So back to "painting figures" or more to the point, gnomes. The finished painting is to the left.  Illustrated below is the example from a recent class with a photo of the reference, the sketch, first pale wash, and shadow wash. A few minor details and accents were added to finish.

Monday, June 16, 2014

Recommended Minimum Watercolor Palette

Since this is the plein air painting season, I thought I would encourage those who have never tried it
before. Very affordable travel palettes are available in art stores and hobby shops. I especially like the Yarka 12 pan set, which sometimes even includes a little brush.
If you already have watercolors in tubes, you can easily make your own travel palette, using your own colors. See complete DYI directions for my tiny Altoids palette here.
Fill each of the empty sections from tubes of watercolor. I used a warm and cool of each of the three primary colors.

Top Row: Permanent Yellow Deep, Vermilion, Manganese Blue

Second Row: Winsor Yellow, Crimson Red Lake, Ultramarine Blue Deep

Tip: Stir freshly squeezed color with a toothpick to make sure it is evenly distributed. Allow paints to dry with the lid open overnight before transporting.

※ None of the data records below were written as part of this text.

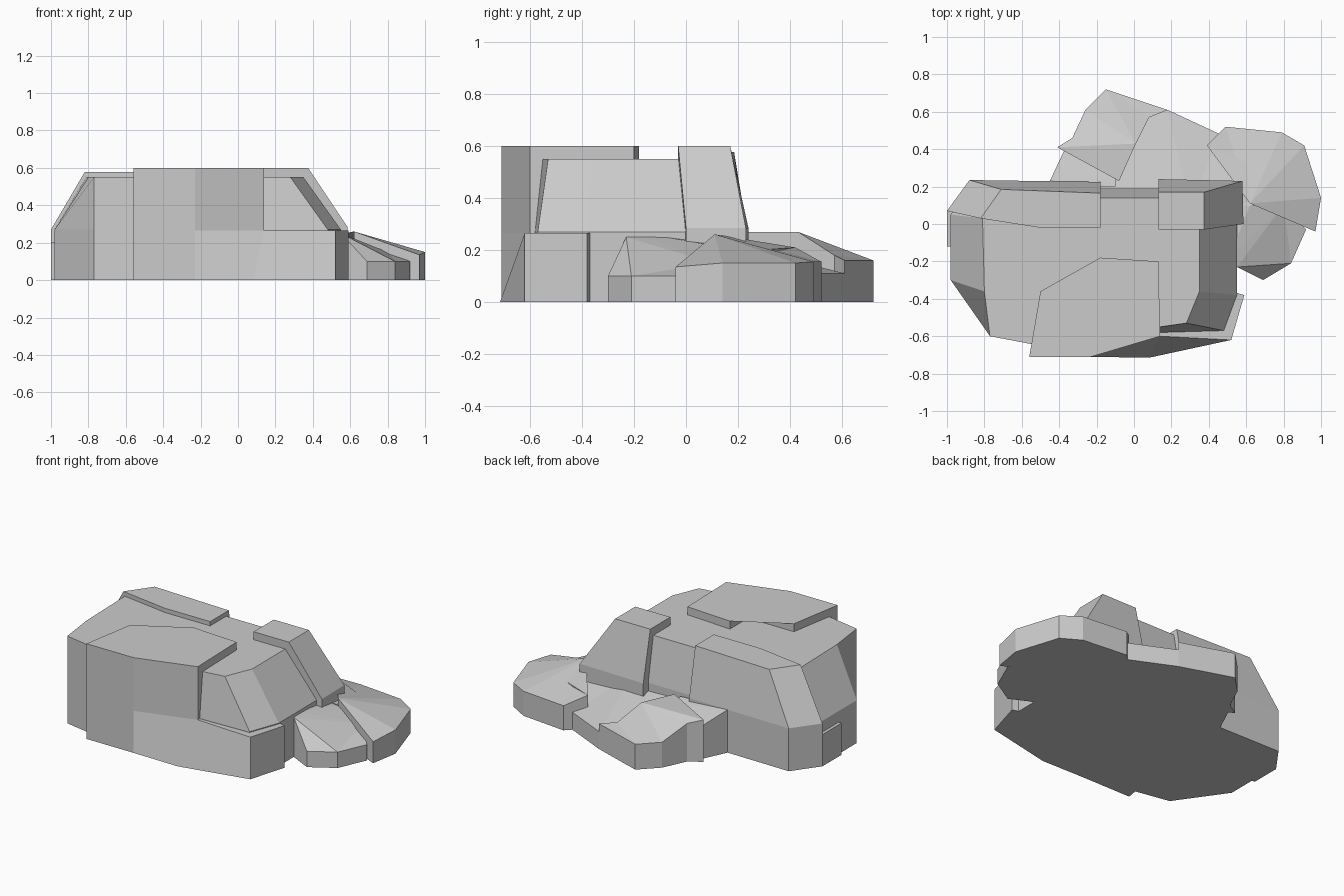
import bpy, bmesh

if "Cube" in bpy.data.objects:
    bpy.data.objects.remove(bpy.data.objects["Cube"])


def loft(name, rings):
    """Closed faceted solid from stacked rings with equal point counts (bottom to top)."""
    bm = bmesh.new()
    vs = [[bm.verts.new(p) for p in r] for r in rings]
    n = len(rings[0])
    for lo, hi in zip(vs, vs[1:]):
        for i in range(n):
            j = (i + 1) % n
            bm.faces.new((lo[i], lo[j], hi[j], hi[i]))
    caps = [bm.faces.new(vs[0][::-1]), bm.faces.new(vs[-1])]
    bmesh.ops.triangulate(bm, faces=caps)
    bmesh.ops.recalc_face_normals(bm, faces=bm.faces[:])
    me = bpy.data.meshes.new(name)
    bm.to_mesh(me)
    bm.free()
    ob = bpy.data.objects.new(name, me)
    bpy.context.collection.objects.link(ob)
    return ob


def flat(points, z):
    return [(x, y, z) for x, y in points]


def ground(top):
    return [(p[0], p[1], 0) for p in top]


# Main boulder: vertical base, sloping shoulders, flat top
base = [(-.98, .05), (-.98, -.30), (-.77, -.60), (-.40, -.67), (.14, -.58),
        (.48, -.57), (.55, -.38), (.55, -.03), (.55, .19), (-.90, .19)]
crown = [(-.81, .03), (-.80, -.36), (-.77, -.60), (-.40, -.67), (.14, -.55),
         (.28, -.53), (.35, -.36), (.35, -.03), (.35, .14), (-.72, .14)]
loft("main_boulder", [flat(base, 0), flat(base, .27), flat(crown, .55)])

# Front slab: low ledge and the raised stepped cap
foot = [(-.56, -.71), (-.23, -.71), (.08, -.715), (.52, -.62), (.59, -.38),
        (.52, -.36), (-.50, -.36)]
ledge = [(-.56, -.71), (-.23, -.71), (.14, -.60), (.52, -.62), (.59, -.38),
         (.52, -.36), (-.50, -.36)]
loft("front_ledge", [flat(foot, 0), flat(ledge, .265)])
cap = [(-.56, -.71), (-.23, -.71), (.14, -.60), (.13, -.20), (-.18, -.18),
       (-.18, -.36), (-.50, -.36)]
loft("front_cap", [flat(cap, .2), flat(cap, .6)])

# Back left slab and the small tab beside it
low = [(-1, .07), (-.50, -.02), (-.18, -.02), (-.18, .225), (-.88, .235)]
high = [(-.82, .03), (-.50, -.02), (-.18, -.02), (-.18, .165), (-.71, .185)]
loft("back_left_slab", [flat(low, 0), flat(low, .27), flat(high, .577)])
tab = [(-1, -.12), (-.90, -.12), (-.90, .07), (-1, .07)]
loft("left_tab", [flat(tab, 0), flat(tab, .2)])

# Back right block
low = [(.13, -.03), (.585, 0), (.58, .23), (.13, .24)]
high = [(.13, -.03), (.375, -.03), (.375, .17), (.13, .17)]
loft("back_right_block", [flat(low, .0), flat(low, .285), flat(high, .6)])

# Low rocks behind: a sunken slab, a raised ridge and a wedge
slab = [(-.30, .20, .23), (.30, .10, .24), (.65, .10, .22), (.72, .32, .15),
        (.46, .48, .11), (.18, .61, .11), (.08, .60, .11), (-.20, .45, .15)]
loft("back_low_slab", [ground(slab), slab])
ridge_top = [(-.41, .41, .265), (-.08, .23, .27), (.01, .43, .27)]
ridge_slope = [(-.41, .41, .265), (.01, .43, .27), (.08, .57, .18), (.18, .61, .16),
               (-.15, .72, .16), (-.26, .61, .16), (-.33, .46, .24)]
loft("back_ridge_top", [ground(ridge_top), ridge_top])
loft("back_ridge_slope", [ground(ridge_slope), ridge_slope])
wedge = [(-.45, .20, .27), (-.10, .20, .25), (-.10, .26, .23), (-.33, .43, .18),
         (-.37, .40, .20), (-.45, .23, .27)]
loft("back_wedge", [ground(wedge), wedge])

# Low rocks on the right: upper plate and lower front lobe
plate = [(.39, .42, .21), (.69, .29, .20), (.62, .11, .26), (.97, -.04, .135),
         (1, .14, .15), (.91, .42, .15), (.79, .49, .155), (.49, .52, .155)]
loft("right_plate", [ground(plate), plate])
lobe = [(.50, .20, .22), (.50, -.20, .27), (.55, -.23, .25), (.69, -.30, .10),
        (.84, -.21, .10), (.92, -.03, .10), (.80, .10, .15), (.66, .20, .20)]
loft("right_lobe", [ground(lobe), lobe])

Sunday, June 15, 2014

Sunday Painters -- A Gnome a Day

Practice is what makes the lessons you learn stick. Nothing is a better inspiration to memory than trauma. :) So for you Sunday Painters, practice your figure painting by using statuary as the model....statuary that has loads of personality. What better than gnomes?

You will need:
  1. 10x11" sections of 140# watercolor paper, with an 8x10" frame penciled inside the borders.
  2. A Micron or Pitt Pen, black/waterproof/size .01
  3. A basic set of watercolors, #8 round brush
  4. water container, paper towels, sponge to dab wet brushes
For the next week, I will post brief descriptions on how I painted these and other gnomes.

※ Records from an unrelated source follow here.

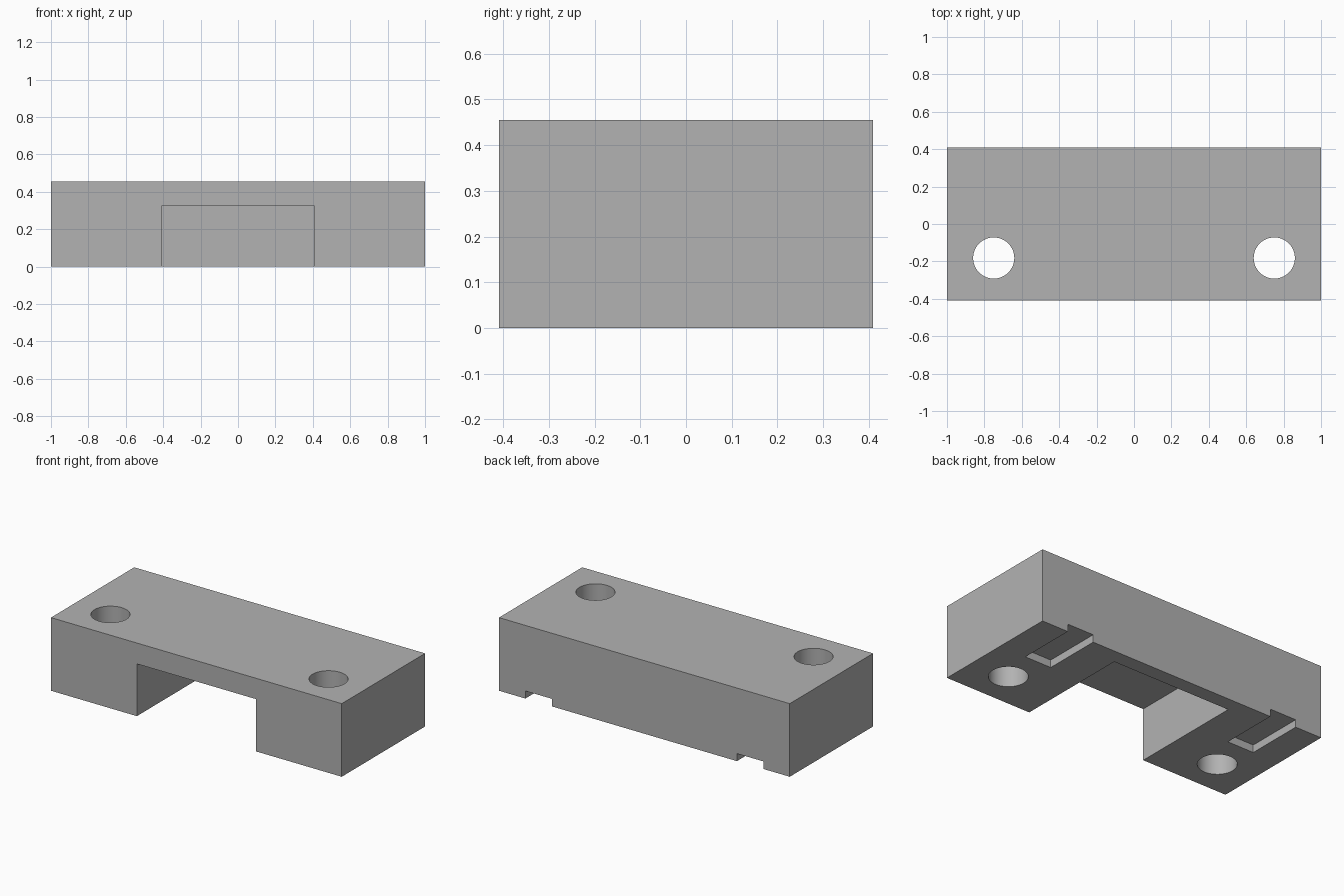
import bpy

default_cube = bpy.data.objects.get("Cube")
if default_cube:
    bpy.data.objects.remove(default_cube, do_unlink=True)

UNIT = 1 / 22                      # the block is 44 x 18 x 10 units
W, D, H = 44 * UNIT, 18 * UNIT, 10 * UNIT
OVER = 0.1                         # cutters overshoot open faces

grey = bpy.data.materials.new("plain grey")
grey.use_nodes = True
grey.diffuse_color = (0.448, 0.448, 0.448, 1)
grey.node_tree.nodes["Principled BSDF"].inputs["Base Color"].default_value = grey.diffuse_color


def box(name, x, y, z):
    """Box spanning the given (low, high) ranges."""
    spans = (x, y, z)
    bpy.ops.mesh.primitive_cube_add(size=1, location=[(a + b) / 2 for a, b in spans])
    ob = bpy.context.object
    ob.name = name
    ob.scale = [b - a for a, b in spans]
    bpy.ops.object.transform_apply(location=True, rotation=False, scale=True)
    ob.data.materials.append(grey)
    return ob


def cut(target, cutter):
    """Subtract the cutter and discard it."""
    cutter.hide_render = True
    mod = target.modifiers.new("cut", 'BOOLEAN')
    mod.operation = 'DIFFERENCE'
    mod.solver = 'EXACT'
    mod.object = cutter
    bpy.context.view_layer.objects.active = target
    bpy.ops.object.modifier_apply(modifier=mod.name)
    bpy.data.objects.remove(cutter, do_unlink=True)


# Main block
block = box("mounting_block", (-W / 2, W / 2), (-D / 2, D / 2), (0, H))

# Wide recess, open to the front and underside, leaving a thin back wall
cut(block, box("recess_cutter", (-9 * UNIT, 9 * UNIT),
               (-D / 2 - OVER, 7 * UNIT), (-OVER, 0.325)))

for side in (-1, 1):
    # Shallow slot in the underside, open at the back
    slot_x = sorted((side * 14 * UNIT, side * 18 * UNIT))
    cut(block, box("slot_cutter", slot_x, (UNIT, D / 2 + OVER), (-OVER, 0.047)))

    # Vertical through hole
    bpy.ops.mesh.primitive_cylinder_add(vertices=64, radius=0.11, depth=H + 2 * OVER,
                                        location=(side * 0.75, -4 * UNIT, H / 2))
    drill = bpy.context.object
    drill.data.materials.append(grey)
    cut(block, drill)

# Smooth hole walls, sharp block edges
bpy.ops.object.select_all(action='DESELECT')
block.select_set(True)
bpy.context.view_layer.objects.active = block
bpy.ops.object.shade_smooth_by_angle()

Tuesday, June 10, 2014

The Lookout

I first noticed the Lookout Gnome, checking to see if the coast was clear. But as I turned, I noticed a movement on my left. As I glanced over, the guy in the yellow hat froze and he has stayed that way ever since. But I think I hear a growl now and then. Yoicks! I don't wanna be spade! :) Yes, I do know how to spell. (Click image to zoom)

Monday, June 9, 2014


I had plans to paint with The Anacortes Sketchers today, but a strange thing happened on the way to the garage.

I had the oddest feeling that I was being watched. If you look carefully, you will see 4 figures hiding on my deck.
Before I knew it, I was kidnapped by UGGs (Unidentified Garden Gnomes), was rudely shuffled into the studio and forced to paint their portraits.

Watercolors being the way they are, the time I needed to allow for drying between washes used up all my afternoon. Sorry guys, but I think I can post a sketch tomorrow, if they don't catch me doing it. :)

Sunday, June 1, 2014

Sunday Painters, "Gnome" for it

I thought I would share a lesson from my weekly classes with you Sunday painters.

Eventually, most artists want to include the figure in their work, either as the subject or as an element of the composition. It's common to be intimidated by one's own expectations of how it is going to turn out. Drawing problems, color, proportion, etc. all create challenges.

But what if you eliminate the worry of disappointing your subject or not creating a "likeness"? Choose statuary and your model doesn't move, squirm or need a break. You need a subject with a lot of character. Gnomes are hard to find in the wild, but there are lots of domesticated ones available right in your area. Simplify the process by sketching with line and wash.
"Gnome" out on a limb and give a try. It's a lot of fun!